2.1 was not “independent intellectual effort” (IceTV [2009] HCA 14; 254 ALR 386 at [33]) and further or alternatively, “sufficient effort of a literary nature” (IceTV [2009] HCA 14; 254 ALR 386 at [99]) for those who made a contribution to be considered an author of the Work within the meaning of the Copyright Act;
2.2 further or alternatively, was anterior to the Work first taking its “material form” (IceTV [2009] HCA 14; 254 ALR 386 at [102]);
2.3 was not the result of human authorship but was computer generated;
the Works cannot be considered as “original works” because the creation of each Work did not involve “independent intellectual effort” (IceTV [2009] HCA 14; 254 ALR 386 at [33]) and / or the exercise of “sufficient effort of a literary nature”: IceTV [2009] HCA 14; 254 ALR 386 at [99]; see also IceTV [2009] HCA 14; 254 ALR 386 at [187]- [188].

It may be particularly interesting to see why copyright did not subsist in the Yellow Pages directories, which were classified directories.

At [46], her Honour explained why Desktop Marketing no longer represented the law in Australia following IceTV (here and here):

Before turning to the facts, mention must be made of the decision of the Full Court of the Federal Court in Desktop Marketing Systems Pty Ltd v Telstra Corporation Ltd [2002] FCAFC 112; (2002) 119 FCR 491 (Desktop Marketing). In that decision, copyright was found to subsist in certain editions of WPDs and YPDs. The Applicants submitted that the resolution of the present case remains governed by the outcome in Desktop Marketing [2002] FCAFC 112; 119 FCR 491 and that the High Court’s comments on copyright subsistence in IceTV [2009] HCA 14; 254 ALR 386 should be regarded as obiter dicta. I reject that contention. Firstly, IceTV [2009] HCA 14; 254 ALR 386 is binding authority on the proper interpretation of the Copyright Act. The reasoning of both plurality judgments establishes principles of law beyond copyright infringement. Secondly, the High Court directly warned of the need to treat Desktop Marketing 119 FCR 491 with particular care: see IceTV [2009] HCA 14; 254 ALR 386 at [52], [134], [157] and [188]. Thirdly, Desktop Marketing [2002] FCAFC 112; 119 FCR 491 did not deal directly with the issue of authorship. Rather, all issues in respect of copyright had been conceded other than that of originality. In fact, Finkelstein J (at first instance) questioned the assumptions the parties had made about authorship: Telstra Corporation Ltd v Desktop Marketing Systems Pty Ltd [2001] FCA 612; (2001) 51 IPR 257 at [4]. Finally, the facts of this case are significantly different. The WPDs and YPDs in question are different. Moreover, the Genesis Computer System which stored the relational database and which was used in the production of some of the WPDs and YPDs in issue in these proceedings (after September 2001 in the case of YPDs and late 2003 in the case of WPDs) was not in use in Desktop Marketing [2002] FCAFC 112; 119 FCR 491. (The Genesis Computer System is considered in detail at [60]ff below).

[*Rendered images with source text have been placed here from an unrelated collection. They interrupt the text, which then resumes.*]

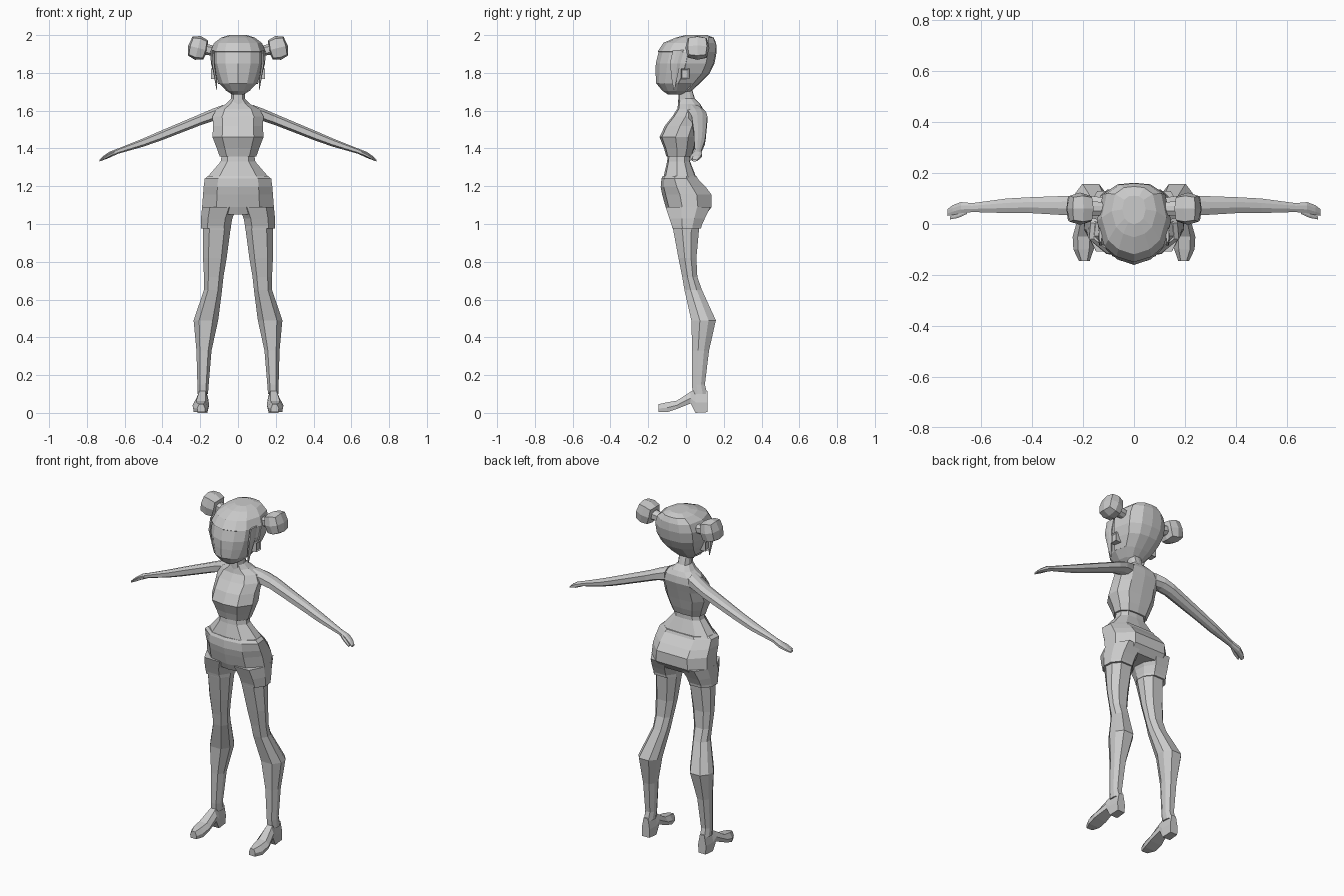
import bpy, bmesh, math
from mathutils import Matrix

grey = bpy.data.materials.new("plain grey")
grey.diffuse_color = (0.6, 0.6, 0.6, 1)


def finish(bm, name, mirror=False):
    bmesh.ops.recalc_face_normals(bm, faces=bm.faces)
    me = bpy.data.meshes.new(name)
    bm.to_mesh(me)
    bm.free()
    me.materials.append(grey)
    ob = bpy.data.objects.new(name, me)
    bpy.context.collection.objects.link(ob)
    if mirror:
        ob.modifiers.new("Mirror", 'MIRROR').use_axis[0] = True
    return ob


# Half cross-sections: (share of half width, share from low side to high side)
BODY = [(0, 0), (.62, .06), (1, .42), (.95, .75), (.6, .97), (0, 1)]
HIPS = [(0, 0), (.6, .07), (1, .36), (.97, .7), (.55, 1), (0, 1)]
HEAD = [(0, 0), (.48, .07), (.8, .2), (1, .52), (.84, .86), (.45, .98), (0, 1)]
LIMB = [(.55, 0), (1, .35), (.95, .7), (.5, 1)]
FOOT = [(.9, 0), (1, .45), (.55, 1)]


def loft(name, profile, sections, axis='z', mirror=False):
    """Skin sections of (position, half width, low, high, centre)."""
    left = [(-u, t) for u, t in reversed(profile) if u > 0]
    outline = profile + left
    bm = bmesh.new()
    rings = []
    for pos, hw, lo, hi, *c in sections:
        c = c[0] if c else 0
        ring = []
        for u, t in outline:
            a, b = c + u * hw, lo + t * (hi - lo)
            co = {'z': (a, b, pos), 'y': (a, pos, b), 'x': (pos, b, a)}[axis]
            ring.append(bm.verts.new(co))
        rings.append(ring)
    n = len(outline)
    for r, q in zip(rings, rings[1:]):
        for i in range(n):
            j = (i + 1) % n
            bm.faces.new((r[i], r[j], q[j], q[i]))
    bm.faces.new(rings[0])
    bm.faces.new(rings[-1])
    return finish(bm, name, mirror)


# Head
head_sections = [
    (1.685, .03, -.095, -.01), (1.705, .062, -.125, .02),
    (1.745, .1, -.158, .065), (1.80, .123, -.161, .12),
    (1.85, .138, -.16, .145), (1.91, .14, -.145, .156),
    (1.955, .122, -.115, .154), (1.982, .085, -.05, .143),
    (1.994, .045, 0, .11)]
head = loft("head", HEAD, head_sections)

# Hair shell: crown and back of the head, thickened outward
bm = bmesh.new()
bm.from_mesh(head.data)
gone = [f for f in bm.faces
        if f.calc_center_median().z < 1.91 and f.calc_center_median().y < .01]
bmesh.ops.delete(bm, geom=gone, context='FACES')
hair = finish(bm, "hair")
shell = hair.modifiers.new("Solidify", 'SOLIDIFY')
shell.thickness, shell.offset = .006, 1

# Hair buns and their ties
bm = bmesh.new()
bmesh.ops.create_cube(bm, size=1)
bmesh.ops.subdivide_edges(bm, edges=bm.edges[:], cuts=1, use_grid_fill=True)
for v in bm.verts:
    v.co = v.co.lerp(v.co.normalized() * .62, .65)
m = (Matrix.Translation((.212, .06, 1.932)) @ Matrix.Rotation(math.radians(-14), 4, 'Y')
     @ Matrix.Diagonal((.092, .11, .112, 1)))
bmesh.ops.transform(bm, matrix=m, verts=bm.verts)
finish(bm, "hair_bun", True)
loft("bun_tie", LIMB, [(.11, .025, .035, .085, 1.915),
                       (.175, .03, .03, .09, 1.925)], 'x', True)

# Ears: square plates with a sunken middle
bm = bmesh.new()
bmesh.ops.create_cube(bm, size=1)
bmesh.ops.transform(bm, verts=bm.verts, matrix=Matrix.Translation(
    (.122, -.005, 1.795)) @ Matrix.Diagonal((.04, .045, .055, 1)))
outer = [f for f in bm.faces if f.calc_center_median().x > .14]
bmesh.ops.inset_region(bm, faces=outer, thickness=.009, depth=-.006)
finish(bm, "ear", True)

# Side locks hanging before the ears
loft("side_lock", LIMB, [(1.71, .002, -.065, -.06, .112), (1.76, .006, -.075, -.05, .117),
                         (1.85, .008, -.085, -.03, .132), (1.92, .006, -.07, -.01, .132)],
     mirror=True)

# Neck
loft("neck", BODY, [(1.56, .045, -.05, .075), (1.62, .037, -.043, .06),
                    (1.72, .036, -.038, .03)])

# Chest with cropped top
loft("chest", BODY, [
    (1.358, .097, -.104, .03), (1.40, .112, -.116, .045),
    (1.46, .135, -.14, .062), (1.52, .132, -.112, .08),
    (1.57, .135, -.072, .095), (1.61, .112, -.046, .09),
    (1.635, .065, -.042, .075), (1.665, .035, -.036, .045)])

# Bare waist
loft("waist", BODY, [(1.385, .082, -.095, .02), (1.33, .092, -.1, .022),
                     (1.245, .165, -.12, .055)])

# Shorts and their leg cuffs
loft("shorts", HIPS, [
    (1.255, .158, -.122, .056), (1.24, .176, -.13, .062),
    (1.195, .182, -.134, .105), (1.155, .185, -.126, .135),
    (1.09, .19, -.108, .136), (1.05, .186, -.09, .105)])
loft("shorts_cuff", LIMB, [
    (1.09, .092, -.108, .13, .098), (1.03, .083, -.088, .1, .113),
    (.99, .08, -.075, .082, .117), (.975, .08, -.072, .08, .117)], mirror=True)

# Arms with hands
loft("arm", LIMB, [
    (.08, .04, .0, .09, 1.59), (.135, .033, .015, .106, 1.577),
    (.19, .03, .03, .113, 1.556), (.41, .026, .043, .105, 1.467),
    (.5, .022, .043, .1, 1.432), (.635, .014, .047, .082, 1.386),
    (.68, .016, .042, .086, 1.367), (.712, .011, .035, .074, 1.35),
    (.733, .005, .032, .058, 1.336)], 'x', True)
loft("thumb", LIMB, [(.655, .009, .04, .06, 1.376), (.69, .008, .024, .045, 1.358),
                     (.722, .004, .018, .03, 1.34)], 'x', True)

# Legs
loft("leg", LIMB, [
    (1.04, .075, -.075, .08, .113), (.97, .072, -.068, .069, .112),
    (.82, .0625, -.04, .055, .1225), (.72, .0515, -.02, .06, .1285),
    (.65, .048, -.008, .085, .1325), (.49, .065, .028, .158, .17),
    (.33, .04, .033, .122, .18), (.15, .03, .032, .1, .185),
    (.1, .028, .035, .112, .187)], mirror=True)

# Heeled feet
loft("foot", FOOT, [
    (.115, .026, .004, .115, .187), (.05, .029, 0, .125, .187),
    (.025, .031, .05, .112, .189), (-.05, .044, .02, .064, .197),
    (-.1, .04, .004, .056, .198), (-.145, .021, .004, .046, .195)], 'y', True)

Telstra Corporation Limited v Phone Directories Company Pty Ltd [2010] FCA 44